Garton’s art is just as clear as his dual story. Done in full-color, the illustrations have a quiet and homey feel to them that contrasts delightfully with the messes that Otter creates. The illustrations are busy with small objects, showing a real home filled with toys, plants, pencils, and more.
Funny, smart and a pleasure to share aloud, this British picture book is “otterly” incredible. Appropriate for ages 4-6.
Reviewed from copy received from Balzer + Bray.
Dream Dog by Lou Berger, illustrated by David Catrow
Harry wants a dog, but his father works at a pepper factory and sneezes all the time, so he won’t let Harry have a dog. Instead they get Harry a chameleon who turns colors, but Harry doesn’t love the chameleon. Luckily a friend of his does, so he gives her the chameleon. Harry decides that he will try to imagine up a dog with his X-35 Infra-Rocket Imagination Helmet. Suddenly there is a dog in his room. Harry names the dog Waffle and the two of them do everything together. No one else can see Waffle, but that doesn’t bother Harry in the least. After all, no one could really see the chameleon either. Then Harry’s father is let go from the pepper factory and goes into ping-pong balls instead. He brings home a real dog for Harry, but what about Waffle?

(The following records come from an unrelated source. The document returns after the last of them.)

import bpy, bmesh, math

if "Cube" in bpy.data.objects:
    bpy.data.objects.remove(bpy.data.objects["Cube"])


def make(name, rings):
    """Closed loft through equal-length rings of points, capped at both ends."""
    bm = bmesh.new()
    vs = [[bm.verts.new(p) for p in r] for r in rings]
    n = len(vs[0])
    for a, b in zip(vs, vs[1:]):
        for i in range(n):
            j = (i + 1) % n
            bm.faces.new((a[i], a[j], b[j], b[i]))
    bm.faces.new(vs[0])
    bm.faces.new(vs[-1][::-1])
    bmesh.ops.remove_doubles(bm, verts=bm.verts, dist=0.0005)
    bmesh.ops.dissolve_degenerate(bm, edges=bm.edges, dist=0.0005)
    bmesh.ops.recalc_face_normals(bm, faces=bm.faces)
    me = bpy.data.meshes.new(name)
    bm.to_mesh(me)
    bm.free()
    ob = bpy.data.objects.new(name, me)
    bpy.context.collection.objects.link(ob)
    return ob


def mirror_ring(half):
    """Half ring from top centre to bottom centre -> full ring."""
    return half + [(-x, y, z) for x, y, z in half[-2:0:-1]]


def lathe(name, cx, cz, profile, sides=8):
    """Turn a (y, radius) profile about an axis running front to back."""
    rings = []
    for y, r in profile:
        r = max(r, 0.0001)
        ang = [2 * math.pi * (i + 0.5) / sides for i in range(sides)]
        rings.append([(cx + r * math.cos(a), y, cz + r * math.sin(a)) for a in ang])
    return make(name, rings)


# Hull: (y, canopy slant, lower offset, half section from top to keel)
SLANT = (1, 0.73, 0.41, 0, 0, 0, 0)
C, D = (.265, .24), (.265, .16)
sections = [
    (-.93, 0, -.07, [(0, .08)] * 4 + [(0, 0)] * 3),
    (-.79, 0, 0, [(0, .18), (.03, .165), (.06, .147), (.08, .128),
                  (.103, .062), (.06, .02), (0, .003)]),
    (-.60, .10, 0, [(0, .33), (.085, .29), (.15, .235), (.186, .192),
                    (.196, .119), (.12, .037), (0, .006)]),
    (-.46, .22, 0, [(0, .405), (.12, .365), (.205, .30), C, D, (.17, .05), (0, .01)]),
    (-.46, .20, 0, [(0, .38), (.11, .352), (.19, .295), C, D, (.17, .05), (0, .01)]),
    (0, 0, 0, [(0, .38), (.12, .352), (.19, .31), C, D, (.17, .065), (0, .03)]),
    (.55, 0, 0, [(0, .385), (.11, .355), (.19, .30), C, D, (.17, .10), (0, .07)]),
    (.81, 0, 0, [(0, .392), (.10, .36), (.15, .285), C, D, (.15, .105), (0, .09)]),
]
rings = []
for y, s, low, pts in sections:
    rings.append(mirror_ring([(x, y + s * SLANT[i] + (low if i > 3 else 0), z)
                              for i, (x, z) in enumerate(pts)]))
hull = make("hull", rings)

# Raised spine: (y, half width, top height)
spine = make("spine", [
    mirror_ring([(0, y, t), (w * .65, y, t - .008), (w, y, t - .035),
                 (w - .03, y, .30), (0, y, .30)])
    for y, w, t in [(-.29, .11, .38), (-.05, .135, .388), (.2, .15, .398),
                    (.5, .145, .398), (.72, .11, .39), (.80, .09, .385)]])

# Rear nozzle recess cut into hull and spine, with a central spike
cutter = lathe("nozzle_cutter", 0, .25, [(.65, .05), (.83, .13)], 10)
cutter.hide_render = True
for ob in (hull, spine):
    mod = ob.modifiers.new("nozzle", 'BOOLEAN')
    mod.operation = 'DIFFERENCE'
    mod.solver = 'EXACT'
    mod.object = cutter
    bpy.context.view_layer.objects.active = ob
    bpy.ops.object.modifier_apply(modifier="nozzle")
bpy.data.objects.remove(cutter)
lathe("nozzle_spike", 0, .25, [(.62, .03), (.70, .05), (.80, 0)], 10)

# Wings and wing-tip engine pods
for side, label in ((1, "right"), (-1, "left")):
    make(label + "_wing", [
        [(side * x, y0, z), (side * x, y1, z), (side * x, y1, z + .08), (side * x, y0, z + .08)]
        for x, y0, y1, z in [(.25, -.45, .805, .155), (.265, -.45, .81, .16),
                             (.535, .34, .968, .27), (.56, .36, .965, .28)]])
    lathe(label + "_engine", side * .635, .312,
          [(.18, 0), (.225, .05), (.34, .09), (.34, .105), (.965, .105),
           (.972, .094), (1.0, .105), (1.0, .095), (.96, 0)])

Berger was the head writer of Sesame Street for over a decade and my does his expertise shine here. His tone is playful and filled with joy. He creates humor out of what could have been a sad story. The ending is heartfelt and beautiful, dancing the perfect balance of loss and cheer. This book reads aloud wonderfully, actually begging to be shared.
Catrow’s illustrations are much calmer than many of his previous books. They still have a great energy to them but they also have a distinct sweetness that mellows them as well as a focus of a tale that is all about love of a dog.
Even in the crowded shelves of dog books, this is something special. It is a picture book that speaks to the power of imagination and dreams. Appropriate for ages 4-6.
Reviewed from copy received from Schwartz & Wade Books.
How to Train a Train by Jason Carter Eaton, illustrated by John Rocco
Did you know that trains make great pets? Well this is the book all about how to best keep a train as a pet and have it well trained too. First, you have to decide what sort of train you want: freight, monorail or steam. Then you need to catch one. There are lots of ways to do this, but the best way is to catch their attention with smoke signals and then bribe them with coal. You then have to name your train and try to set it at ease. Spend time together and get to know one another. Eventually if you have built enough trust, your train will let you ride him. But it takes time to ride off into the sunset together.
Eaton sets the perfect tone in his writing. The framework of a how-to book adds a level of structure that Eaton plays with throughout. Reading along the way, Eaton invites you into his world of sentient trains where each reader is offered the opportunity to consider what type of train they would want as a pet and how they would care for it. It’s a delightful world and one that lingers after shutting the cover.
Rocco’s illustrations are a large part of building that delight. He has created trains that read as purely machine and yet have faces that smile directly at you. He also maintains the scale of the trains, allowing them to be huge puppy-like beasts that have a great wildness as well.
This cheery book will delight train fans but also reaches far beyond them with its humor and world building. Appropriate for ages 3-5.
Reviewed from library copy.